- **Problem**: Lines below starting with the line with "k, scale=0.74, lift=0.13)" and going on through the line with "lift=0.12, tilt=25, offset=-0.04)" must be output exactly; the rest of the records must be left out.

- **Dataset extract**:
- - -

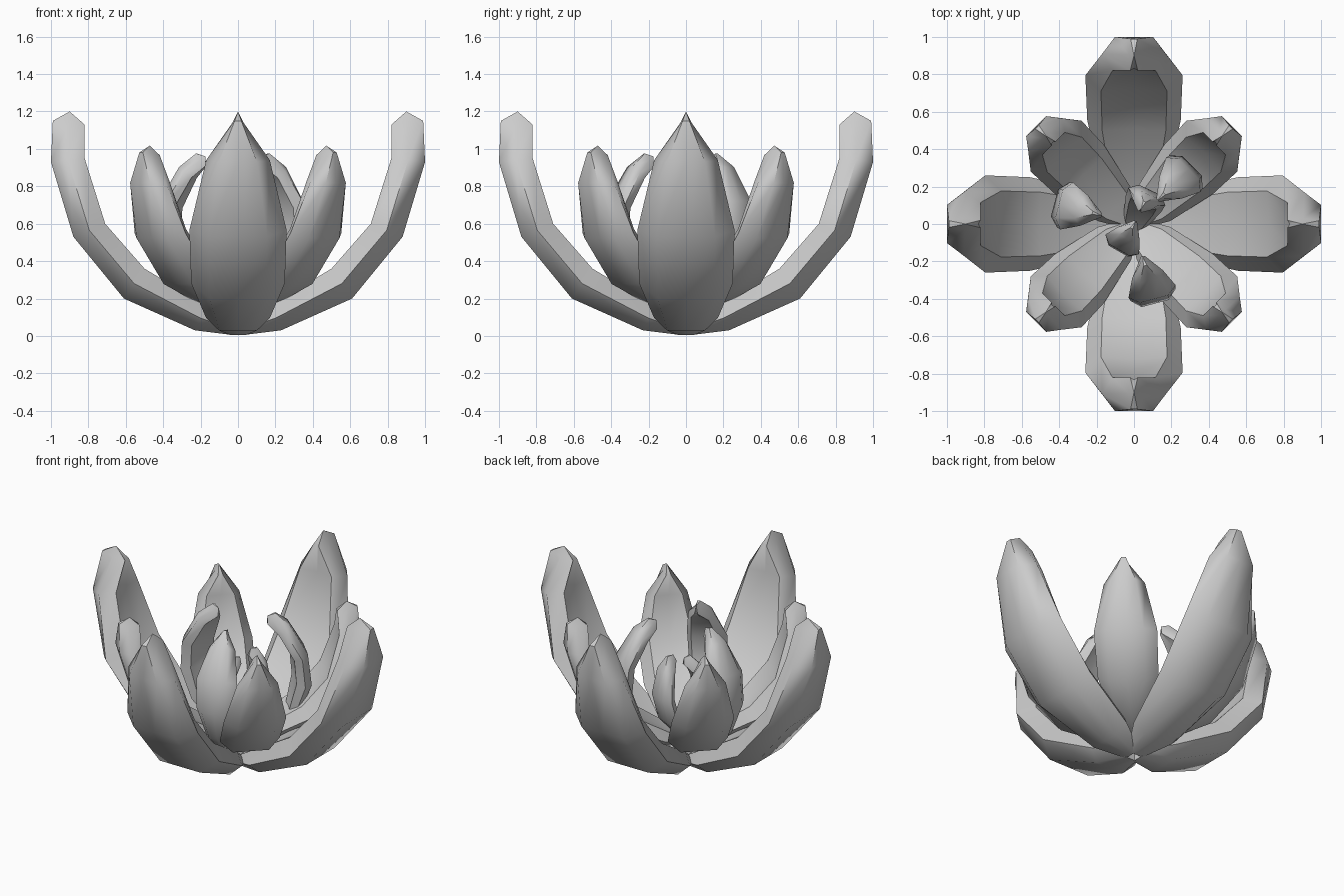
import bpy, bmesh, math
from mathutils import Matrix

if "Cube" in bpy.data.objects:
    bpy.data.objects.remove(bpy.data.objects["Cube"])

grey = bpy.data.materials.new("petal_grey")
grey.diffuse_color = (0.6, 0.6, 0.6, 1)
grey.use_nodes = True
grey.node_tree.nodes["Principled BSDF"].inputs["Base Color"].default_value = grey.diffuse_color

# Petal stations: back (r, z), inner face (r, z), half width
STATIONS = [
    ((0.03, 0.005), (0.03, 0.07), 0.07),
    ((0.23, 0.03), (0.17, 0.16), 0.17),
    ((0.61, 0.20), (0.50, 0.36), 0.25),
    ((0.88, 0.53), (0.71, 0.60), 0.26),
    ((1.00, 0.93), (0.82, 0.95), 0.17),
    ((0.99, 1.15), (0.82, 1.13), 0.03),
]
TIP = (0.90, 1.20)
# Cross-section (side, depth): flat back, chamfered rim, slightly dished inside
HALF = [(0.6, 0.0), (1.0, 0.5), (0.68, 1.0)]
SECTION = [(0, 0)] + HALF + [(0, 0.92)] + [(-s, d) for s, d in reversed(HALF)]


def petal(name, azimuth, scale=1.0, lift=0.0, tilt=0.0, offset=0.0):
    """Thick curved petal; tilt raises it upright, offset moves it outwards."""
    bm = bmesh.new()
    rings = [[bm.verts.new((br + (ir - br) * d, s * w, bz + (iz - bz) * d))
              for s, d in SECTION]
             for (br, bz), (ir, iz), w in STATIONS]
    n = len(SECTION)
    for a, b in zip(rings, rings[1:]):
        for i in range(n):
            j = (i + 1) % n
            bm.faces.new((a[i], a[j], b[j], b[i]))
    bm.faces.new(rings[0])
    tip = bm.verts.new((TIP[0], 0, TIP[1]))
    for i in range(n):
        bm.faces.new((rings[-1][i], rings[-1][(i + 1) % n], tip))
    bm.transform(Matrix.Rotation(math.radians(azimuth), 4, 'Z')
                 @ Matrix.Translation((offset, 0, lift))
                 @ Matrix.Rotation(math.radians(-tilt), 4, 'Y')
                 @ Matrix.Scale(scale, 4))
    bmesh.ops.recalc_face_normals(bm, faces=bm.faces)
    mesh = bpy.data.meshes.new(name)
    bm.to_mesh(mesh)
    bm.free()
    mesh.materials.append(grey)
    ob = bpy.data.objects.new(name, mesh)
    bpy.context.collection.objects.link(ob)
    bpy.ops.object.select_all(action='DESELECT')
    ob.select_set(True)
    bpy.context.view_layer.objects.active = ob
    bpy.ops.object.shade_smooth_by_angle(angle=math.radians(50))
    return ob


# Outer ring and the smaller diagonal ring
for k in range(4):
    petal(f"outer_petal_{k + 1}", 90 * k)
    petal(f"middle_petal_{k + 1}", 45 + 90 * k, scale=0.74, lift=0.13)

# Three upright petals curling inwards
for k in range(3):
    petal(f"inner_petal_{k + 1}", 45 + 120 * k, scale=0.5, lift=0.22, tilt=46, offset=0.3)

# Pair of small petals in the heart
petal("heart_petal_1", 65, scale=0.42, lift=0.12, tilt=25, offset=-0.04)
petal("heart_petal_2", 240, scale=0.4, lift=0.1, tilt=42, offset=0.04)
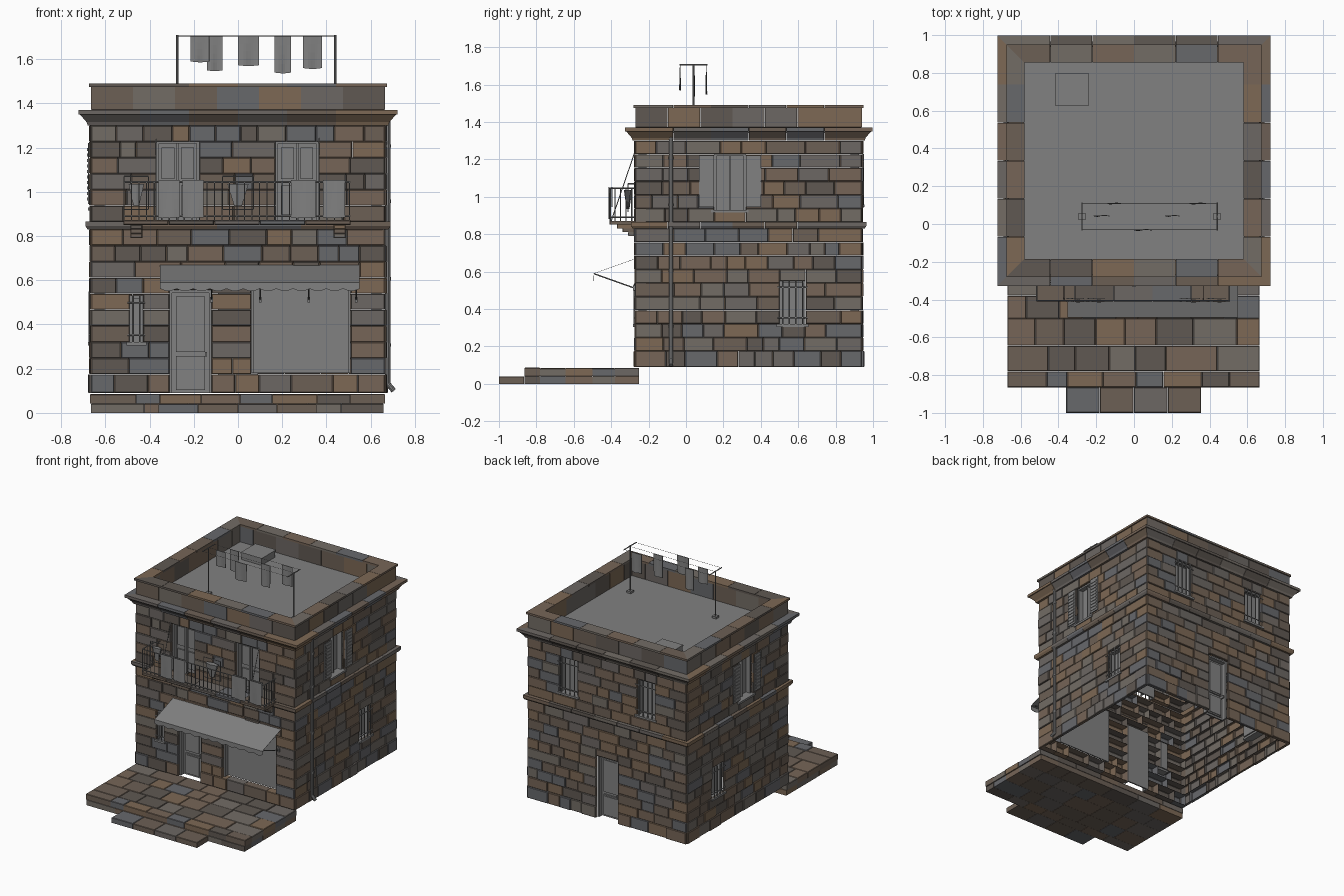
import bpy, bmesh, math, random
from mathutils import Matrix, Vector

if "Cube" in bpy.data.objects:
    bpy.data.objects.remove(bpy.data.objects["Cube"])
random.seed(7)

# Stone palette and dark grey for fittings
def material(name, c):
    m = bpy.data.materials.new(name)
    m.diffuse_color = (*c, 1)
    m.use_nodes = True
    m.node_tree.nodes["Principled BSDF"].inputs["Base Color"].default_value = m.diffuse_color
    return m
MATS = [material("stone_%d" % i, c) for i, c in enumerate([
    (.180, .130, .095), (.150, .135, .125), (.135, .138, .148), (.205, .140, .090),
    (.115, .098, .085), (.170, .150, .130), (.150, .115, .090)])]
GREY = material("fittings_grey", (.22, .22, .22))

# Wall frames: local x runs along the wall, local -y points outwards
def frame(x, y, deg):
    return Matrix.Translation((x, y, 0)) @ Matrix.Rotation(math.radians(deg), 4, 'Z')
SIDES = {"front": (frame(0, -.27, 0), .665), "right": (frame(.665, .335, 90), .605),
         "back": (frame(0, .94, 180), .665), "left": (frame(-.665, .335, 270), .605)}
F = SIDES["front"][0]
W = Matrix.Diagonal((1, -1, 1, 1))   # plain world coordinates for (u, d, z)

def finish(bm, name, M, stone=False):
    bm.transform(M)
    me = bpy.data.meshes.new(name)
    for m in (MATS if stone else [GREY]):
        me.materials.append(m)
    bm.to_mesh(me)
    bm.free()
    ob = bpy.data.objects.new(name, me)
    bpy.context.collection.objects.link(ob)
    return ob

def stone(bm, u0, u1, d0, d1, z0, z1, back=False, g=.001, c=.003):
    # chamfered block with a dressed outer face
    u0, u1, z0, z1 = u0 + g, u1 - g, z0 + g * .5, z1 - g * .5
    mi = random.randrange(len(MATS))
    rings = []
    for d, k in ((d0, 0), (d1 - c, 0), (d1, c)):
        rings.append([bm.verts.new((u, -d, z)) for u, z in
                      ((u0+k, z0+k), (u1-k, z0+k), (u1-k, z1-k), (u0+k, z1-k))])
    fs = [bm.faces.new(rings[2])]
    if back:
        fs.append(bm.faces.new(rings[0][::-1]))
    for a, b in zip(rings, rings[1:]):
        for i in range(4):
            j = (i + 1) % 4
            fs.append(bm.faces.new((a[i], a[j], b[j], b[i])))
    for f in fs:
        f.material_index = mi

def cuts(a, b, lo=.09, hi=.2):
    n = max(1, round((b - a) / random.uniform(lo + .02, hi - .03)))
    w = [random.uniform(.65, 1.35) for _ in range(n)]
    out, s = [a], a
    for k in w:
        s += k * (b - a) / sum(w)
        out.append(s)
    return list(zip(out, out[1:]))

def steps(a, b, n):
    return [(a + (b - a) * i / n, a + (b - a) * (i + 1) / n) for i in range(n)]

def box(bm, u0, u1, d0, d1, z0, z1):
    T = Matrix.Translation(((u0+u1)/2, -(d0+d1)/2, (z0+z1)/2))
    bmesh.ops.create_cube(bm, size=1, matrix=T @ Matrix.Diagonal((u1-u0, abs(d1-d0), z1-z0, 1)))

def rod(bm, p, q, r=.004, n=6):
    p, q = Vector((p[0], -p[1], p[2])), Vector((q[0], -q[1], q[2]))
    R = (q - p).to_track_quat('Z', 'Y').to_matrix().to_4x4()
    bmesh.ops.create_cone(bm, cap_ends=True, segments=n, radius1=r, radius2=r,
                          depth=(q-p).length, matrix=Matrix.Translation((p+q)/2) @ R)

def boxes(name, M, lst):
    bm = bmesh.new()
    for b in lst:
        box(bm, *b)
    return finish(bm, name, M)

# Openings per wall: u0, u1, z0, z1, kind
low, high = (.165, .305, .32, .55, "bars"), (-.185, -.015, .93, 1.23, "shutters")
flip = lambda o: (-o[1], -o[0]) + o[2:]
OPEN = {"front": [(-.49, -.43, .32, .53, "bars"), (-.31, -.12, .09, .555, "door"),
                  (.06, .51, .18, .60, "shop"), (-.37, -.175, .868, 1.23, "double"),
                  (.17, .365, .868, 1.23, "double")],
        "right": [low, high], "left": [flip(low), flip(high)],
        "back": [(-.09, .09, .09, .56, "door"), (-.40, -.25, .96, 1.23, "bars"),
                 (.25, .40, .96, 1.23, "bars")]}
COURSES = [(.09, .175)] + steps(.175, .83, 9) + steps(.865, 1.30, 6)

def moulding(bm, L, prof, n):
    # mitred run of profiled stones
    for a, b in steps(-L, L, n):
        ends = []
        for u, sign in ((a + .001, -1), (b - .001, 1)):
            at_corner = abs(abs(u) - L) < .01
            ends.append([bm.verts.new((sign * (L + d) if at_corner else u, -d, z)) for d, z in prof])
        p, q = ends
        fs = [bm.faces.new(p), bm.faces.new(q[::-1])]
        for k in range(len(prof)):
            j = (k + 1) % len(prof)
            fs.append(bm.faces.new((p[k], q[k], q[j], p[j])))
        mi = random.randrange(len(MATS))
        for f in fs:
            f.material_index = mi

BAND = [(-.02, .83), (.015, .83), (.025, .845), (.025, .865), (-.02, .865)]
CORNICE = [(-.03, 1.30), (.015, 1.30), (.02, 1.315), (.05, 1.35), (.057, 1.35), (.057, 1.37), (-.03, 1.372)]
PARAPET = [(-.08, 1.35), (0, 1.372), (0, 1.475), (-.08, 1.475)]
COPING = [(-.085, 1.475), (.01, 1.475), (.01, 1.49), (-.085, 1.49)]

def opening(name, M, u0, u1, z0, z1, kind):
    w, mid, e = u1 - u0, (u0 + u1) / 2, .012
    parts = [(u0, u1, -.06, -.05, z0, z1), (u0, u0+e, -.05, -.015, z0, z1),
             (u1-e, u1, -.05, -.015, z0, z1), (u0, u1, -.05, -.015, z1-e, z1)]
    if kind == "door":
        h = z1 - z0
        for a, b in ((.03, .36), (.40, .94)):
            parts.append((u0+.03, u1-.03, -.05, -.04, z0+a*h, z0+b*h))
            parts.append((u0+.04, u1-.04, -.04, -.035, z0+a*h+.01, z0+b*h-.01))
        parts.append((u1-.03, u1-.02, -.05, -.02, z0+.4*h-.02, z0+.4*h))
    elif kind == "double":
        parts.append((mid-.006, mid+.006, -.05, -.03, z0, z1))
        for a in (u0+.025, mid+.015):
            for b, c in ((z0+.03, z0+.16), (z0+.19, z1-.03)):
                parts.append((a, a+w/2-.04, -.05, -.04, b, c))
    elif kind == "shutters":
        parts.append((mid-.005, mid+.005, -.05, -.03, z0, z1))
        for a in (u0-.08, u1):
            parts.append((a, a+.08, .008, .014, z0+.015, z1-.01))
            for k in range(10):
                z = z0+.03+k*.025
                parts.append((a+.01, a+.07, .014, .018, z, z+.014))
    if kind in ("bars", "shutters"):
        parts.append((u0-.015, u1+.015, -.05, .014, z0-.015, z0))
    boxes(name, M, parts)
    if kind == "bars":
        bm = bmesh.new()
        n = max(2, round(w / .035))
        for k in range(n):
            u = u0 + w * (k + .5) / n
            rod(bm, (u, .008, z0), (u, .008, z1))
        for t in (.15, .85):
            rod(bm, (u0-.01, .008, z0+t*(z1-z0)), (u1+.01, .008, z0+t*(z1-z0)))
        finish(bm, name + "_grille", M)

for side, (M, L) in SIDES.items():
    # Coursed masonry, deeper at the front where the reveals show
    bm = bmesh.new()
    depth = -.055 if side == "front" else -.012
    for ci, (z0, z1) in enumerate(COURSES):
        u = -L
        extra = .005 if ci == 0 else 0
        put = lambda a, b, c, d: stone(bm, a, b, depth, extra + random.uniform(0, .009), c, d)
        for o in sorted(o for o in OPEN[side] if o[2] < z1 - .004 and o[3] > z0 + .004):
            for a, b in cuts(u, o[0]):
                put(a, b, z0, z1)
            if o[2] > z0 + .012:
                put(o[0], o[1], z0, o[2])
            if o[3] < z1 - .012:
                put(o[0], o[1], o[3], z1)
            u = o[1]
        for a, b in cuts(u, L):
            put(a, b, z0, z1)
    finish(bm, side + "_wall_stones", M, True)
    # Band, cornice, parapet
    for nm, prof, n in (("band", BAND, 7), ("cornice", CORNICE, 6), ("parapet", PARAPET, 7), ("coping", COPING, 6)):
        bm = bmesh.new()
        moulding(bm, L, prof, n)
        finish(bm, side + "_" + nm, M, True)
    for i, o in enumerate(OPEN[side]):
        opening("%s_%s_%d" % (side, o[4], i), M, *o)

# Roof deck and hatch
boxes("roof_deck", W, [(-.60, .60, -.20, .89, 1.34, 1.355)])
boxes("roof_hatch", W, [(-.41, -.245, .63, .795, 1.355, 1.40), (-.415, -.24, .625, .80, 1.40, 1.41)])

# Terrace flagstones, lower course and step
bm = bmesh.new()
flag = lambda x0, x1, y0, y1, z0, z1: stone(bm, x0, x1, z0, z1, y0, y1, True)
rows = [-.865, -.78, -.645, -.50, -.38, -.25]
for y0, y1 in zip(rows, rows[1:]):
    for a, b in cuts(-.67, .665, .12, .22):
        flag(a, b, y0, y1, .042, random.uniform(.082, .086))
    for a, b in cuts(-.665, .66, .14, .24):
        flag(a, b, y0, y1, 0, .042)
for a, b in steps(-.36, .357, 4):
    flag(a, b, -1.0, -.865, 0, .04)
finish(bm, "terrace_paving", Matrix(((1, 0, 0, 0), (0, 0, 1, 0), (0, -1, 0, 0), (0, 0, 0, 1))), True)

# Balcony slab and stepped corbels
bm = bmesh.new()
for a, b in steps(-.52, .51, 5):
    stone(bm, a, b, 0, .14, .85, .872, True)
for x in (-.46, .46):
    for k in range(3):
        stone(bm, x-.028, x+.028, 0, .04 + .03*k, .79+.02*k, .812+.02*k, True)
finish(bm, "balcony_slab", F, True)

# Balcony railing and tie rods
bm = bmesh.new()
for z in (.89, 1.045):
    rod(bm, (-.515, .135, z), (.505, .135, z), .004)
    for x in (-.515, .505):
        rod(bm, (x, 0, z), (x, .135, z), .004)
for k in range(31):
    x = -.515 + k * 1.02 / 30
    rod(bm, (x, .135, .87), (x, .135, 1.045), .0028)
for x in (-.515, .505):
    for k in range(4):
        rod(bm, (x, .02+k*.03, .87), (x, .02+k*.03, 1.045), .0028)
for x in (-.37, .367):
    rod(bm, (x, 0, 1.25), (x, .13, .87), .0025)
finish(bm, "balcony_railing", F)

# Hanging pots in wire frames
bm = bmesh.new()
for x, r in ((-.46, .04), (0, .055)):
    bmesh.ops.create_cone(bm, cap_ends=True, segments=6, radius1=r*.35, radius2=r, depth=.1,
                          matrix=Matrix.Translation((x, -.04, .985)) @ Matrix.Diagonal((1, .4, 1, 1)))
    c = [(x-r-.015, .04, .92), (x+r+.015, .04, .92), (x+r+.015, .04, 1.07), (x-r-.015, .04, 1.07)]
    for p, q in zip(c, c[1:] + c[:1]):
        rod(bm, p, q, .003)
    rod(bm, (x, 0, 1.07), (x, .04, 1.07), .003)
finish(bm, "balcony_pots", F)

def cloth(name, M, u0, u1, d, z0, z1, amp=.002):
    # gently rippled hanging sheet
    bm = bmesh.new()
    bmesh.ops.create_grid(bm, x_segments=8, y_segments=4, size=.5)
    for v in bm.verts:
        s, t = v.co.x + .5, v.co.y + .5
        v.co = (u0 + s*(u1-u0), -d + amp*(1-t)*math.sin(s*7), z0 + t*(z1-z0) - .004*math.sin(s*math.pi)*(1-t))
    ob = finish(bm, name, M)
    ob.modifiers.new("thick", 'SOLIDIFY').thickness = .003

for i, (a, b) in enumerate(((-.36, -.265), (-.25, -.155), (.24, .35), (.385, .485))):
    cloth("rail_cloth_%d" % i, F, a, b, .143, .885, 1.053)
    cloth("rail_cloth_inner_%d" % i, F, a, b, .127, .95, 1.053)

# Awning with scalloped valance
bm = bmesh.new()
cols, N = [], 90
for k in range(N + 1):
    x = -.353 + .903 * k / N
    zb = .562 - .011 * abs(math.sin(math.pi * 12 * k / N))
    cols.append([bm.verts.new((x, -d, z)) for d, z in ((.225, zb), (.225, .59), (0, .67))])
for a, b in zip(cols, cols[1:]):
    for j in (0, 1):
        bm.faces.new((a[j], b[j], b[j+1], a[j+1]))
finish(bm, "awning", F).modifiers.new("thick", 'SOLIDIFY').thickness = .002
bm = bmesh.new()
for x in (-.12, .10, .32, .535):
    rod(bm, (x, 0, .51), (x, .22, .588), .0035)
    box(bm, x-.006, x+.006, 0, .014, .50, .525)
rod(bm, (-.35, .22, .588), (.547, .22, .588), .004)
finish(bm, "awning_struts", F)

# Drainpipe on the right wall
bm = bmesh.new()
rod(bm, (-.415, .012, .13), (-.415, .012, 1.33), .012, 10)
rod(bm, (-.415, .01, .135), (-.415, .04, .10), .012, 10)
for z in (.3, .6, .95, 1.2):
    rod(bm, (-.415, .012, z), (-.415, .012, z+.015), .015, 10)
finish(bm, "drainpipe", SIDES["right"][0])

# Clothesline with washing
bm = bmesh.new()
for x in (-.275, .44):
    rod(bm, (x, .04, 1.355), (x, .04, 1.71), .005, 8)
    rod(bm, (x, -.035, 1.705), (x, .115, 1.705), .004)
    box(bm, x-.018, x+.018, .022, .058, 1.355, 1.37)
for y in (-.03, .045, .11):
    rod(bm, (-.275, y, 1.705), (.44, y, 1.705), .0012, 4)
finish(bm, "clothesline", W)
for i, (a, b, y, z) in enumerate(((-.215, -.13, .045, 1.59), (-.14, -.07, .11, 1.55), (.0, .095, -.03, 1.573),
                                  (.165, .24, .045, 1.54), (.295, .38, .11, 1.56))):
    cloth("washing_%d" % i, W, a, b, y, z, 1.705, .004)

# Keep mirrored-frame parts facing outwards
for ob in bpy.data.objects:
    if ob.name.startswith(("roof", "clothesline", "washing")):
        ob.data.flip_normals()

- - -

- **Answer to this exercise**:
    petal(f"middle_petal_{k + 1}", 45 + 90 * k, scale=0.74, lift=0.13)

# Three upright petals curling inwards
for k in range(3):
    petal(f"inner_petal_{k + 1}", 45 + 120 * k, scale=0.5, lift=0.22, tilt=46, offset=0.3)

# Pair of small petals in the heart
petal("heart_petal_1", 65, scale=0.42, lift=0.12, tilt=25, offset=-0.04)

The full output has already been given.